Other questions have come into play: Was he sleeping in Brooklyn’s Borough Hall, or New Jersey, to evade taxes? 

Mayor Bill de Blasio sided with Adams. “I’ve known Eric Adams for decades,” he said during his daily news briefing on Thursday. “He’s a Brooklynite. He’s a New Yorker. He’s served the city in many different capacities. I just don’t see an issue here.”

Donovan's Plan

Donovan's Plan is the least specific. Instead he is relying on prior expertise as Secretary of Housing and Urban Development in the Obama Cabinet.

He claims to have successfully managed the four-trillion-dollar federal budget as Director of the Office of Management and Budget during the Obama/Biden administration.

From January, 2009 to July, 2014, Donovan was the 15th Secretary of the U.S. Department of Housing and Urban Development.

That's a lot of baggage.

Comments on Yang

A friend of mine commented "Yang has gone nutty.
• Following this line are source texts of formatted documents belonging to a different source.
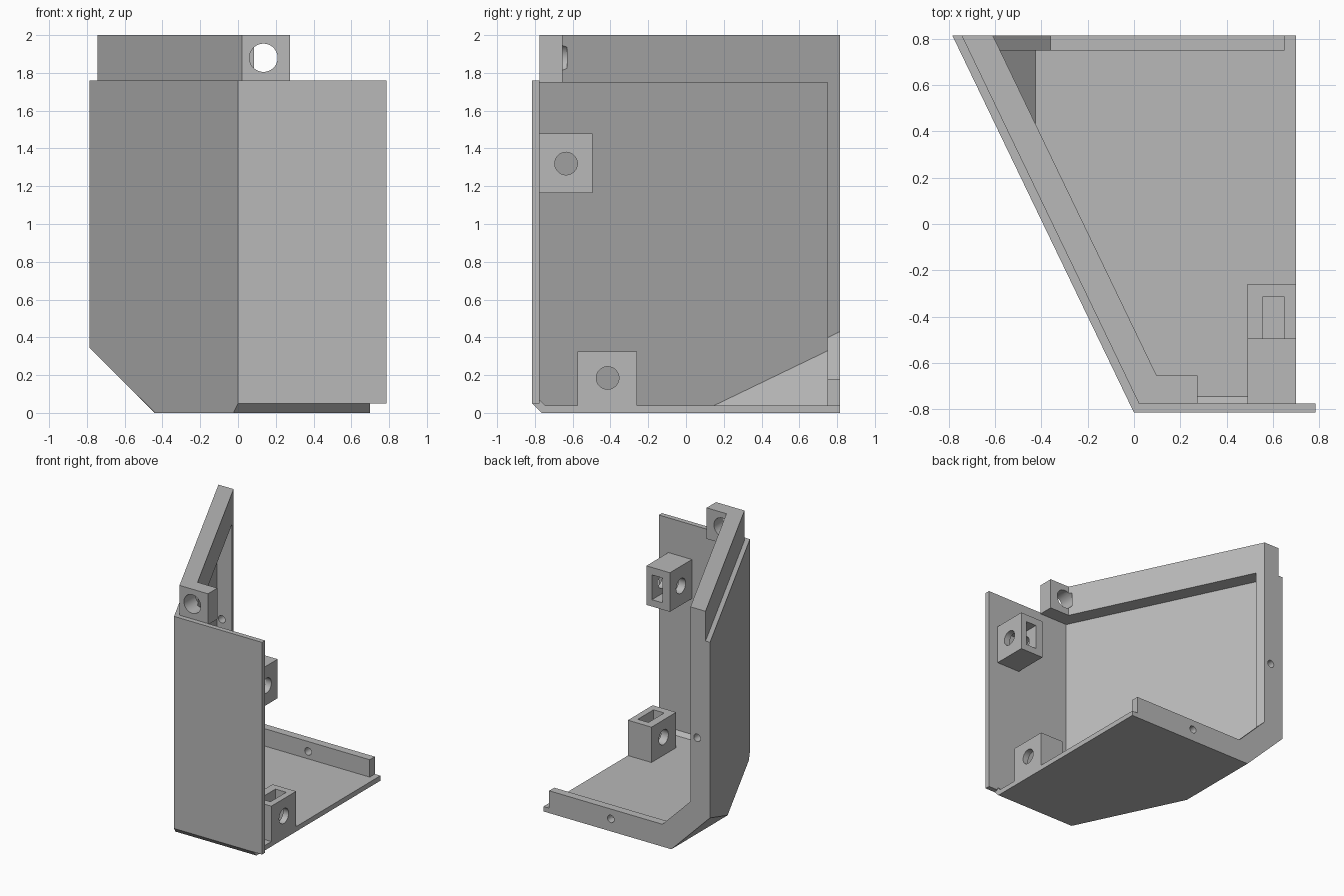
import bpy, bmesh
from math import radians
from mathutils import Vector, Matrix

cube = bpy.data.objects.get("Cube")
if cube:
    bpy.data.objects.remove(cube, do_unlink=True)

GREY = bpy.data.materials.new("matte grey")
GREY.use_nodes = True
colour = (0.48, 0.48, 0.48, 1)
GREY.diffuse_color = colour
GREY.node_tree.nodes["Principled BSDF"].inputs["Base Color"].default_value = colour

BACK = 0.815          # half depth
LEAN = 0.785 / 1.63   # sideways run of the slanted wall per unit of depth


# Half-spaces, each a (normal, distance) pair whose positive side is kept
def slant(x_at_back):
    return (1, LEAN, 0), x_at_back + LEAN * BACK


def side_chamfer(d):
    return (1, 0, 1), d


def front_chamfer(d):
    return (0, 1, 1), d


def flip(plane):
    normal, d = plane
    return tuple(-c for c in normal), -d


def finish(name, bm):
    bmesh.ops.recalc_face_normals(bm, faces=bm.faces[:])
    mesh = bpy.data.meshes.new(name)
    bm.to_mesh(mesh)
    bm.free()
    mesh.materials.append(GREY)
    ob = bpy.data.objects.new(name, mesh)
    bpy.context.collection.objects.link(ob)
    return ob


def solid(name, lo, hi, planes=()):
    """Box trimmed to the kept side of each plane."""
    lo, hi = Vector(lo), Vector(hi)
    bm = bmesh.new()
    bmesh.ops.create_cube(bm, size=1, matrix=Matrix.Translation((lo + hi) / 2)
                          @ Matrix.Diagonal((hi - lo).to_4d()))
    for normal, d in planes:
        n = Vector(normal)
        cut = bmesh.ops.bisect_plane(
            bm, geom=bm.verts[:] + bm.edges[:] + bm.faces[:],
            plane_co=n * d / n.length_squared, plane_no=n, clear_inner=True)
        edges = [e for e in cut["geom_cut"] if isinstance(e, bmesh.types.BMEdge)]
        if edges:
            bmesh.ops.edgeloop_fill(bm, edges=edges)
    return finish(name, bm)


def rod(centre, radius, length, axis):
    bm = bmesh.new()
    turn = Vector((0, 0, 1)).rotation_difference(Vector(axis)).to_matrix().to_4x4()
    bmesh.ops.create_cone(bm, cap_ends=True, segments=32, radius1=radius,
                          radius2=radius, depth=length,
                          matrix=Matrix.Translation(centre) @ turn)
    return finish("hole_cutter", bm)


def carve(ob, *cutters):
    """Subtract the cutters, then remove them."""
    for c in cutters:
        c.hide_render = True
        mod = ob.modifiers.new("cut", "BOOLEAN")
        mod.operation, mod.solver, mod.object = "DIFFERENCE", "EXACT", c
    graph = bpy.context.evaluated_depsgraph_get()
    mesh = bpy.data.meshes.new_from_object(ob.evaluated_get(graph))
    ob.modifiers.clear()
    ob.data = mesh
    mesh.materials.clear()
    mesh.materials.append(GREY)
    for c in cutters:
        bpy.data.objects.remove(c, do_unlink=True)
    return ob


X, Y = (1, 0, 0), (0, 1, 0)
parts = []

# Shell: floor, front wall and slanted wall with chamfered lower edges
shell = solid("shell", (-1, -BACK, 0), (0.70, BACK, 1.76),
              [slant(-0.785), side_chamfer(-0.44), front_chamfer(-0.765)])
hollow = solid("hollow", (-1, -0.775, 0.04), (1, 1, 2.2),
               [slant(-0.745), side_chamfer(-0.385), front_chamfer(-0.705)])
parts.append(carve(shell, hollow))

# Overhanging strip of the front wall
parts.append(solid("front_wall_flange", (0.70, -BACK, 0.05), (0.785, -0.775, 1.76)))

# Rib framing the open back, with two screw holes
rib = solid("back_rib", (-1, 0.75, 0.02), (0.65, BACK, 1.755),
            [slant(-0.765), side_chamfer(-0.41)])
opening = solid("rib_opening", (-1, 0.6, 0.18), (1, 1, 2.2),
                [slant(-0.61), side_chamfer(-0.18)])
parts.append(carve(rib, opening,
                   rod((-0.67, 0.8, 0.96), 0.03, 0.4, Y),
                   rod((0.1, 0.8, 0.1), 0.03, 0.4, Y)))

# Raised lip along the slanted wall and the lug at its front end
lip = solid("top_lip", (-1, -0.775, 1.75), (1, BACK, 2),
            [slant(-0.745), flip(slant(-0.61))])
lug = solid("lip_lug", (0.02, -0.775, 1.75), (0.275, -0.655, 2))
for ob in (lip, lug):
    parts.append(carve(ob, rod((0.135, -0.73, 1.88), 0.075, 0.2, Y)))

# Fixing blocks: a cross hole and a nut slot opening away from the wall
floor_block = solid("floor_block", (0.49, -0.575, 0.035), (0.70, -0.26, 0.325))
parts.append(carve(floor_block,
                   rod((0.6, -0.415, 0.185), 0.06, 0.5, X),
                   solid("slot", (0.555, -0.515, 0.085), (0.65, -0.315, 0.5))))
wall_block = solid("wall_block", (0.49, -0.78, 1.165), (0.70, -0.495, 1.48))
parts.append(carve(wall_block,
                   rod((0.6, -0.635, 1.32), 0.06, 0.5, X),
                   solid("slot", (0.555, -0.735, 1.22), (0.65, -0.3, 1.42))))

# Round the hole walls while keeping the edges crisp
bpy.ops.object.select_all(action="DESELECT")
for ob in parts:
    ob.select_set(True)
bpy.context.view_layer.objects.active = parts[0]
bpy.ops.object.shade_smooth_by_angle(angle=radians(30))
He wants to take a billion more out go the police budgets, wants to change the color of their uniforms and change their name from policemen."

In checking, I found this Tweet.

Ranking the Candidates 

One can look at the candidates platforms, background, and endorsements to make a judgement call. 

Rule out candidates offering free money, as well as those who have huge union endorsements, want to defund the police, or are backed by Progressives.


Unfortunately, the process of elimination eliminates everyone running.

There is not a single worthwhile candidate in the group.  

Also unfortunately, one of them will indeed be the next Mayor of NYC. 

As distasteful as the process might be, people must make a choice. I strongly suggest voting Republican or sitting the election out.

It is notable the Teacher's Union endorsed someone with repeat sexual-harassment allegations. 

Those who insist on voting for someone who might win, may be wondering who I would vote for if forced at gunpoint to vote for one of the above candidates.

Based on the evidence presented, I would flip a coin between Donovan and Adams.  Neither has said much of anything and that is a huge plus. The more specific the plan offered, the worse the rest look. Otherwise, go ahead and shoot me.

This may be the bigger collection of losers in history running for public office in one city.